I was perched idly on the lawn, my skinny spindly legs crossed, having positioned myself between the white, child-sized picnic table and the engraved column of white ceramic topped with the smooth rounded bowl of a birdbath.  A sweet scent of freshly mown grass lingered in the air.  Linsey had positioned herself on top of the picnic table, the white soles of her tenner shoes propped flat on the bench below.  Next to her Marilyn was sitting, swinging her legs, dangling them from the side edge of the small picnic table, as she watched the boys throwing the football.  Marilyn was big for her age and her sizable sneakers were grazing the tips of the cut grass as her legs swung back and forth.  None of us, among the girls, made a move to join the two boys playing football.’****

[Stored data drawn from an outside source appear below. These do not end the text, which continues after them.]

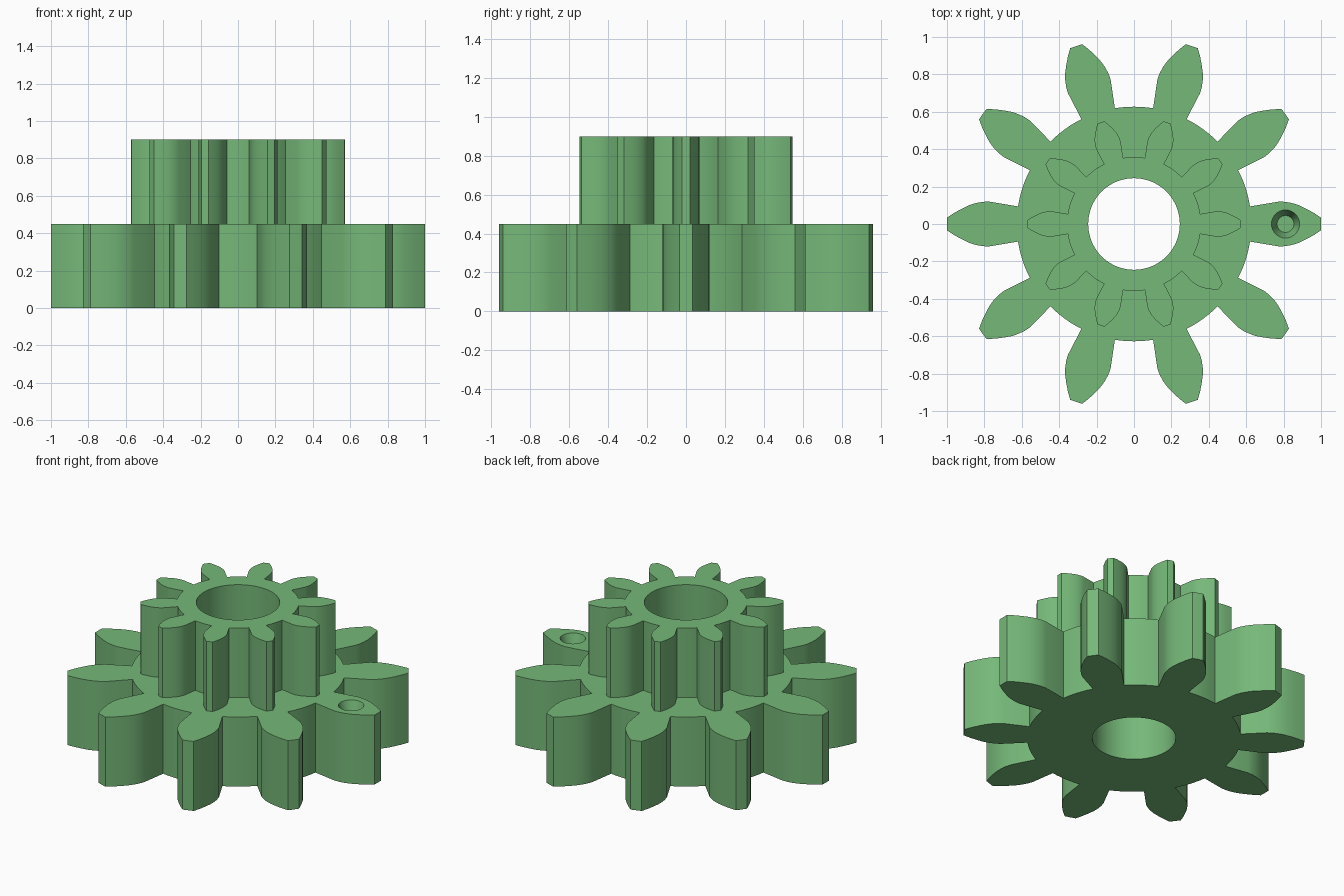
import bpy, bmesh, math
from mathutils import Vector, Matrix

if "Cube" in bpy.data.objects:
    bpy.data.objects.remove(bpy.data.objects["Cube"])

TEETH = 10
ROOT = 0.62
# One tooth flank pointing along +x: (distance from axis, half width)
FLANK = [(0.62, 0.094), (0.775, 0.12), (0.81, 0.1185), (0.845, 0.112),
         (0.88, 0.101), (0.92, 0.082), (0.96, 0.060), (0.9994, 0.034)]

green = bpy.data.materials.new("gear green")
green.diffuse_color = (0.18, 0.48, 0.19, 1)
green.use_nodes = True
green.node_tree.nodes["Principled BSDF"].inputs["Base Color"].default_value = green.diffuse_color


def gear_outline(scale):
    """Closed outline: tooth flank up, tip, flank down, then root arc."""
    tooth = [(x, -y) for x, y in FLANK] + [(1.0, 0.0)] + [(x, y) for x, y in reversed(FLANK)]
    step = 2 * math.pi / TEETH
    start = math.atan2(FLANK[0][1], FLANK[0][0])
    r = math.hypot(*FLANK[0])
    arc = [start + (step - 2 * start) * i / 6 for i in range(1, 6)]
    points = tooth + [(r * math.cos(a), r * math.sin(a)) for a in arc]
    outline = []
    for i in range(TEETH):
        turn = Matrix.Rotation(i * step, 3, 'Z')
        outline += [turn @ Vector((x, y, 0)) * scale for x, y in points]
    return outline


def finish(name, bm):
    bmesh.ops.recalc_face_normals(bm, faces=bm.faces)
    mesh = bpy.data.meshes.new(name)
    bm.to_mesh(mesh)
    bm.free()
    mesh.materials.append(green)
    obj = bpy.data.objects.new(name, mesh)
    bpy.context.collection.objects.link(obj)
    return obj


def gear(name, scale, z0, z1):
    bm = bmesh.new()
    face = bm.faces.new([bm.verts.new(p + Vector((0, 0, z0))) for p in gear_outline(scale)])
    new = bmesh.ops.extrude_face_region(bm, geom=[face])["geom"]
    bmesh.ops.translate(bm, vec=(0, 0, z1 - z0),
                        verts=[v for v in new if isinstance(v, bmesh.types.BMVert)])
    return finish(name, bm)


def cone(name, x, r0, r1, z0, z1, sides):
    bm = bmesh.new()
    bmesh.ops.create_cone(bm, cap_ends=True, segments=sides, radius1=r0, radius2=r1,
                          depth=z1 - z0,
                          matrix=Matrix.Translation((x, 0, (z0 + z1) / 2)))
    return finish(name, bm)


def cut(target, cutter):
    mod = target.modifiers.new("cut", 'BOOLEAN')
    mod.operation = 'DIFFERENCE'
    mod.solver = 'EXACT'
    mod.object = cutter
    bpy.context.view_layer.objects.active = target
    bpy.ops.object.modifier_apply(modifier=mod.name)


# The two stacked gears
large_gear = gear("large_gear", 1.0, 0.0, 0.45)
small_gear = gear("small_gear", 0.571, 0.45, 0.90)

# Shaft bore through both, and the timing mark dimple in one tooth
bore = cone("bore_cutter", 0, 0.245, 0.245, -0.2, 1.1, 64)
dimple = cone("dimple_cutter", 0.81, 0.045, 0.105, 0.35, 0.55, 32)
cut(large_gear, bore)
cut(small_gear, bore)
cut(large_gear, dimple)
for cutter in (bore, dimple):
    bpy.data.objects.remove(cutter)

# Smooth curved walls, keep the rims and tips crisp
bpy.ops.object.select_all(action='DESELECT')
for obj in (large_gear, small_gear):
    obj.select_set(True)
bpy.context.view_layer.objects.active = large_gear
bpy.ops.object.shade_smooth_by_angle(angle=math.radians(25))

huh.  easy.

That’ll show ‘em, I thought, and sat back in my chair to read the next New York Times best seller.

My shoulders dropped.  Ugh.  Loaded with code my sentences were like boulders in the road that had to be moved aside to get to the story.  Maybe I didn’t execute the code properly.  Or, maybe there was another link to the code that I hadn’t connected yet.  I was beginning to understand the concept of Show Not Tell, but there were more secrets out there to uncover.  This was not going to a quick trip to the park.  This was going to be a journey.  I packed a peanut butter and jelly sandwich into a paper bag and headed back into cyber space.  I’m turning Lurking into Learning.  I’ll return to Tell you all about it.  The Show must go on!


Activating the Tenses

How to be more active when you tense.